# [YOUR OBJECTIVE]
In the listing below, a line holding "obj = bpy.data.objects.new(name, mesh)" and a line holding "cutter.hide_render = True" mark the range. Retype both exactly, with all lines between them.

# [EXERCISE INPUT]

---

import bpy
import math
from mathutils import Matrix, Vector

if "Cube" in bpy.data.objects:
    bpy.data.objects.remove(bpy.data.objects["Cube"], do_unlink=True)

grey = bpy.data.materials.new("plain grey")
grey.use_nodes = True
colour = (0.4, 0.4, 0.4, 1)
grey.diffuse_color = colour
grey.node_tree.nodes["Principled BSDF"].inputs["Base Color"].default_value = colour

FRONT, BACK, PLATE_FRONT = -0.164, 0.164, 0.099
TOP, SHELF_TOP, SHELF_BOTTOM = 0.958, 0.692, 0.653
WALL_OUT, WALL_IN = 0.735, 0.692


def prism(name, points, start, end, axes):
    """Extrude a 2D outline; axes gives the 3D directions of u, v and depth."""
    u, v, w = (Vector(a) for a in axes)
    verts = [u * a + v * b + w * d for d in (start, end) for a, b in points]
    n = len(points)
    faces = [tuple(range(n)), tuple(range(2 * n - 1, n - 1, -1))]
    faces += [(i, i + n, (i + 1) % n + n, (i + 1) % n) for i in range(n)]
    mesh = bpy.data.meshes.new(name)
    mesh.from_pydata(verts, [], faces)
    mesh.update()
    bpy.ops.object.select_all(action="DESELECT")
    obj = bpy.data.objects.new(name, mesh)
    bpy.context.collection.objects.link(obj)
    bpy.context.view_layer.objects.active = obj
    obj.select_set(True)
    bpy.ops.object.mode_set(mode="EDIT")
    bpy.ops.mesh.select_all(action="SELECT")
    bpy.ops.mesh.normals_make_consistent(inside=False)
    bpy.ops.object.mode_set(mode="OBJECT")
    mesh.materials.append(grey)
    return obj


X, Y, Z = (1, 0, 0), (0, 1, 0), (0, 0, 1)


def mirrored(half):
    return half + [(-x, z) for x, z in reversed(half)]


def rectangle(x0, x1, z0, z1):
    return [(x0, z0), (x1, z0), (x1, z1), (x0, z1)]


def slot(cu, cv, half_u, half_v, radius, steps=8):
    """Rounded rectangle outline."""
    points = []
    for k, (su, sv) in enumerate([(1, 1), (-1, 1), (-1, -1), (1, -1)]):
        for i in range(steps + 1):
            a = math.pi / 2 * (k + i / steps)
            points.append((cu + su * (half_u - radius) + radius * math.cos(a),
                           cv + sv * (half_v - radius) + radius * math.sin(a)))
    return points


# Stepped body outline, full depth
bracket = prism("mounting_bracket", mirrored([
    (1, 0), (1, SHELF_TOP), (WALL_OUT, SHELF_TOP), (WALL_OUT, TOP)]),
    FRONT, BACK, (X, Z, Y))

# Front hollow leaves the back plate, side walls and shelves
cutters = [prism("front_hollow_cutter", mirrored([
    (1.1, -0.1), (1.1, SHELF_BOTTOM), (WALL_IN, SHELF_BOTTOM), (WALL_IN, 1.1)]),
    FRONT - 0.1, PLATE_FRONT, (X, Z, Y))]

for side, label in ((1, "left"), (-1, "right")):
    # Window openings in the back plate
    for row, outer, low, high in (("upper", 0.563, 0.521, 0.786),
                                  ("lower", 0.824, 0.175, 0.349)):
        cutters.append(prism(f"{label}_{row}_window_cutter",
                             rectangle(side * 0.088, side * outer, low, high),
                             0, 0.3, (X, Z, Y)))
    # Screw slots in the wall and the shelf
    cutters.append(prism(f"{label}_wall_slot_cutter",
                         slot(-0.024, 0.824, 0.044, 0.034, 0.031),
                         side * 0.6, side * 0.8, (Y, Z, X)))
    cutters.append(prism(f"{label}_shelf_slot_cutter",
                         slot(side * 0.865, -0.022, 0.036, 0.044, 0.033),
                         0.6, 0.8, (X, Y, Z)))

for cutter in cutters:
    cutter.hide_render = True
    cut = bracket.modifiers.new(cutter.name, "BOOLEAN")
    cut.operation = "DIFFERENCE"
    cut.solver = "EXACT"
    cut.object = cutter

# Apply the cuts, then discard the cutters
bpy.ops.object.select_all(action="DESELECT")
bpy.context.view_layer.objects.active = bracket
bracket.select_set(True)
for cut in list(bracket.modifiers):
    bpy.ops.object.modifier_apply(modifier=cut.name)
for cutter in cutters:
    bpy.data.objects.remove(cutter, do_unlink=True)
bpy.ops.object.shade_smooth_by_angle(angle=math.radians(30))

---

# [REPLY]
    obj = bpy.data.objects.new(name, mesh)
    bpy.context.collection.objects.link(obj)
    bpy.context.view_layer.objects.active = obj
    obj.select_set(True)
    bpy.ops.object.mode_set(mode="EDIT")
    bpy.ops.mesh.select_all(action="SELECT")
    bpy.ops.mesh.normals_make_consistent(inside=False)
    bpy.ops.object.mode_set(mode="OBJECT")
    mesh.materials.append(grey)
    return obj


X, Y, Z = (1, 0, 0), (0, 1, 0), (0, 0, 1)


def mirrored(half):
    return half + [(-x, z) for x, z in reversed(half)]


def rectangle(x0, x1, z0, z1):
    return [(x0, z0), (x1, z0), (x1, z1), (x0, z1)]


def slot(cu, cv, half_u, half_v, radius, steps=8):
    """Rounded rectangle outline."""
    points = []
    for k, (su, sv) in enumerate([(1, 1), (-1, 1), (-1, -1), (1, -1)]):
        for i in range(steps + 1):
            a = math.pi / 2 * (k + i / steps)
            points.append((cu + su * (half_u - radius) + radius * math.cos(a),
                           cv + sv * (half_v - radius) + radius * math.sin(a)))
    return points


# Stepped body outline, full depth
bracket = prism("mounting_bracket", mirrored([
    (1, 0), (1, SHELF_TOP), (WALL_OUT, SHELF_TOP), (WALL_OUT, TOP)]),
    FRONT, BACK, (X, Z, Y))

# Front hollow leaves the back plate, side walls and shelves
cutters = [prism("front_hollow_cutter", mirrored([
    (1.1, -0.1), (1.1, SHELF_BOTTOM), (WALL_IN, SHELF_BOTTOM), (WALL_IN, 1.1)]),
    FRONT - 0.1, PLATE_FRONT, (X, Z, Y))]

for side, label in ((1, "left"), (-1, "right")):
    # Window openings in the back plate
    for row, outer, low, high in (("upper", 0.563, 0.521, 0.786),
                                  ("lower", 0.824, 0.175, 0.349)):
        cutters.append(prism(f"{label}_{row}_window_cutter",
                             rectangle(side * 0.088, side * outer, low, high),
                             0, 0.3, (X, Z, Y)))
    # Screw slots in the wall and the shelf
    cutters.append(prism(f"{label}_wall_slot_cutter",
                         slot(-0.024, 0.824, 0.044, 0.034, 0.031),
                         side * 0.6, side * 0.8, (Y, Z, X)))
    cutters.append(prism(f"{label}_shelf_slot_cutter",
                         slot(side * 0.865, -0.022, 0.036, 0.044, 0.033),
                         0.6, 0.8, (X, Y, Z)))

for cutter in cutters:
    cutter.hide_render = True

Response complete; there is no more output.